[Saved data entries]

=== Begin Enclosure ===

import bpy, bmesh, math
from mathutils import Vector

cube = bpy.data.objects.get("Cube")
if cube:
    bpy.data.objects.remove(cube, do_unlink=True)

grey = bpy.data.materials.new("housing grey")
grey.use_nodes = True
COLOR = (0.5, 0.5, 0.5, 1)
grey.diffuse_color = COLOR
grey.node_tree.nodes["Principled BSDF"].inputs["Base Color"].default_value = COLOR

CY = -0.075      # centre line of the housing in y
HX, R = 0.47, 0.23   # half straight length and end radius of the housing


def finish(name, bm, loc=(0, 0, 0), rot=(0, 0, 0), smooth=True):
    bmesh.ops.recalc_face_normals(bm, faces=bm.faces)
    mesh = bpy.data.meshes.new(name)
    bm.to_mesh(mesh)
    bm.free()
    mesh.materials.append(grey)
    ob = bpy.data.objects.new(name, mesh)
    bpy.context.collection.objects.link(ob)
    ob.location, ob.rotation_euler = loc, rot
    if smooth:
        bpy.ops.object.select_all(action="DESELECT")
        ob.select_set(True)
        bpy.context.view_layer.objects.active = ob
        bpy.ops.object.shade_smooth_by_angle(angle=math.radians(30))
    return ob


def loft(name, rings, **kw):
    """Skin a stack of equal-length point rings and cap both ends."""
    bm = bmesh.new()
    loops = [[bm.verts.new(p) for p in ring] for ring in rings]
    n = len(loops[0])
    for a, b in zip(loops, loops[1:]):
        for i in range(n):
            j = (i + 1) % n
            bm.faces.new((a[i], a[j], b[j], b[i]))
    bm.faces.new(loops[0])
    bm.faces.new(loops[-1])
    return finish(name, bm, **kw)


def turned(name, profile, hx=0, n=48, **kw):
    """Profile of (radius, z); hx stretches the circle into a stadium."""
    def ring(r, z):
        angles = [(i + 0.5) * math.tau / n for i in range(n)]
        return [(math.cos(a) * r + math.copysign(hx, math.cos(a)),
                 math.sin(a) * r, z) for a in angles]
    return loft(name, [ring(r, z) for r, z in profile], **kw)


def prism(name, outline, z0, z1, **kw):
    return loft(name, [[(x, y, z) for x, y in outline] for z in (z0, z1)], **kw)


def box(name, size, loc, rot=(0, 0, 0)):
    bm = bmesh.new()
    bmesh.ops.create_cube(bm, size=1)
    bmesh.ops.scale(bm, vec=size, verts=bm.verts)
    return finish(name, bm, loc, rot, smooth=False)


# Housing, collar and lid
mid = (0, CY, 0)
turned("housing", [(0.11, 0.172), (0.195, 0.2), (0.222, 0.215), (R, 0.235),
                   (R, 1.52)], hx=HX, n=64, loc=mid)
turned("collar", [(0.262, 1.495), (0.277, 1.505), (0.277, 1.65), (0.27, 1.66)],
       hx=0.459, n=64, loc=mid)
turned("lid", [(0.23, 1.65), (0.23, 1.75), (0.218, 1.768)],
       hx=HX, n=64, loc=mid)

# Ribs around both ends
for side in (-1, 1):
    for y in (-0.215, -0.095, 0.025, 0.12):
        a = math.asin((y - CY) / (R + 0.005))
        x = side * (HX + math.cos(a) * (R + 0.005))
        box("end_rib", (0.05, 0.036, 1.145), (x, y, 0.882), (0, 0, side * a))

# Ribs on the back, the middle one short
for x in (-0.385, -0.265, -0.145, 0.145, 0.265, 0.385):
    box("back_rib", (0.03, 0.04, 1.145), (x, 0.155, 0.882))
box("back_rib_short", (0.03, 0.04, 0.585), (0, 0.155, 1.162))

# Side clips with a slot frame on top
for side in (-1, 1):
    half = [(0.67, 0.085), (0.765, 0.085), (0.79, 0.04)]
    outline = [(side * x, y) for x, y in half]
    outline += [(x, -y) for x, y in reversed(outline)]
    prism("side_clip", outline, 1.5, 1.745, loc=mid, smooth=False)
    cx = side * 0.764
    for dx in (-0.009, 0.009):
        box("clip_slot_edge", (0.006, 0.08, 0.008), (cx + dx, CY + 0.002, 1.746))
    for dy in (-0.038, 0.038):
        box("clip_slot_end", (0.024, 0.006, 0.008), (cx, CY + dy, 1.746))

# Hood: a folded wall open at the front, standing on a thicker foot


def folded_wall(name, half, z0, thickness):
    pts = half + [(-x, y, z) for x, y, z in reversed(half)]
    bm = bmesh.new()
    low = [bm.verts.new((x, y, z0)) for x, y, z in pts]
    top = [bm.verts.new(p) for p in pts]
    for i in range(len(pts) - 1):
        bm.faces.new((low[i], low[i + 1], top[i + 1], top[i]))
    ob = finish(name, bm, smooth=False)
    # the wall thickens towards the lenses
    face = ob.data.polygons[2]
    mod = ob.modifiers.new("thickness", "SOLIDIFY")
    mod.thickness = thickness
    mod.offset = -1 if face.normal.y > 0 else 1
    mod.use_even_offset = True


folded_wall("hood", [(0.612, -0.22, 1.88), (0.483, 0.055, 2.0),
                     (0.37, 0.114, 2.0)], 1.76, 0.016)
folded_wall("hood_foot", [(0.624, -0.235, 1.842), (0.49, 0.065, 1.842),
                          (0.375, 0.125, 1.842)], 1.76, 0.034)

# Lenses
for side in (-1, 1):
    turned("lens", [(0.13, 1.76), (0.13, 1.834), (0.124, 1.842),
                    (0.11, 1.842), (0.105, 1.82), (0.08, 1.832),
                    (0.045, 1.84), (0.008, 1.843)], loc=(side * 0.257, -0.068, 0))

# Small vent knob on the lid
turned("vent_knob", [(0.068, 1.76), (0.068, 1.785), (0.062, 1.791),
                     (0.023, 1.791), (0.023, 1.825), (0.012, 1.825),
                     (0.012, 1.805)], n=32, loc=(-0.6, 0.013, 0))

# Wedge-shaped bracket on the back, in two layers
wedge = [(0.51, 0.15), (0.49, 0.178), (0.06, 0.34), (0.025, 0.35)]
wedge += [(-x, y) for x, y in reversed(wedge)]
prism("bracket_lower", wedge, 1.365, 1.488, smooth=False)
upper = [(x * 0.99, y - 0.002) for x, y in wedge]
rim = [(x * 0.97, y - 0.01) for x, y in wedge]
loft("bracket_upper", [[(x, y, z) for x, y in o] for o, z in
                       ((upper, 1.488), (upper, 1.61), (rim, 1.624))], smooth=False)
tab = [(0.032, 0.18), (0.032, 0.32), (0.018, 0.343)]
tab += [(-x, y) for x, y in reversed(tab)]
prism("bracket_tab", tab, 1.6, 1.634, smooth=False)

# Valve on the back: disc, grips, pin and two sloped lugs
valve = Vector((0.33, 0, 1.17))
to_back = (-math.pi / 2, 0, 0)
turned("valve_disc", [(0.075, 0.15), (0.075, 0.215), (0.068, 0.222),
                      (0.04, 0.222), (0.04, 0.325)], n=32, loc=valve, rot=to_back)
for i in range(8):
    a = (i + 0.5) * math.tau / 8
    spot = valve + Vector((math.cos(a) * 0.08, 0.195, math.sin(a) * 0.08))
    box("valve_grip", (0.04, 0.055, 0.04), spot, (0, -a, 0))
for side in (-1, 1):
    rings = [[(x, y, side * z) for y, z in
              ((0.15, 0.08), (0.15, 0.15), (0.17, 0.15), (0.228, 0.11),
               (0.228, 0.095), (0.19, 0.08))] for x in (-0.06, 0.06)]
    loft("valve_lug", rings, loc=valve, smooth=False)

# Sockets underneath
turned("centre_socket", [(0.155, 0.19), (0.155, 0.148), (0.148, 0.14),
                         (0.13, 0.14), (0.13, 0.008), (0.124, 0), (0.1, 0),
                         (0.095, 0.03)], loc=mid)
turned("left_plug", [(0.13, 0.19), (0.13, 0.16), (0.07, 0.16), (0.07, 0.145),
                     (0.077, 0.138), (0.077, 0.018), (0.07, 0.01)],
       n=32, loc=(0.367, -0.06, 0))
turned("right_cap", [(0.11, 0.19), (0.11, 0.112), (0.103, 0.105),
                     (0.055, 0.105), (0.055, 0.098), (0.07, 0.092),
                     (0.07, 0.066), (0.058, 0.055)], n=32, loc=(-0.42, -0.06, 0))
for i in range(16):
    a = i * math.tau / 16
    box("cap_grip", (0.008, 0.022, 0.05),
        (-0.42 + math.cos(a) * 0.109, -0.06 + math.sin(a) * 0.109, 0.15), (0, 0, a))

=== End Enclosure ===

Task goal: For the records given here, say how many lines hold the string "finish", with no further words.

Reply: 4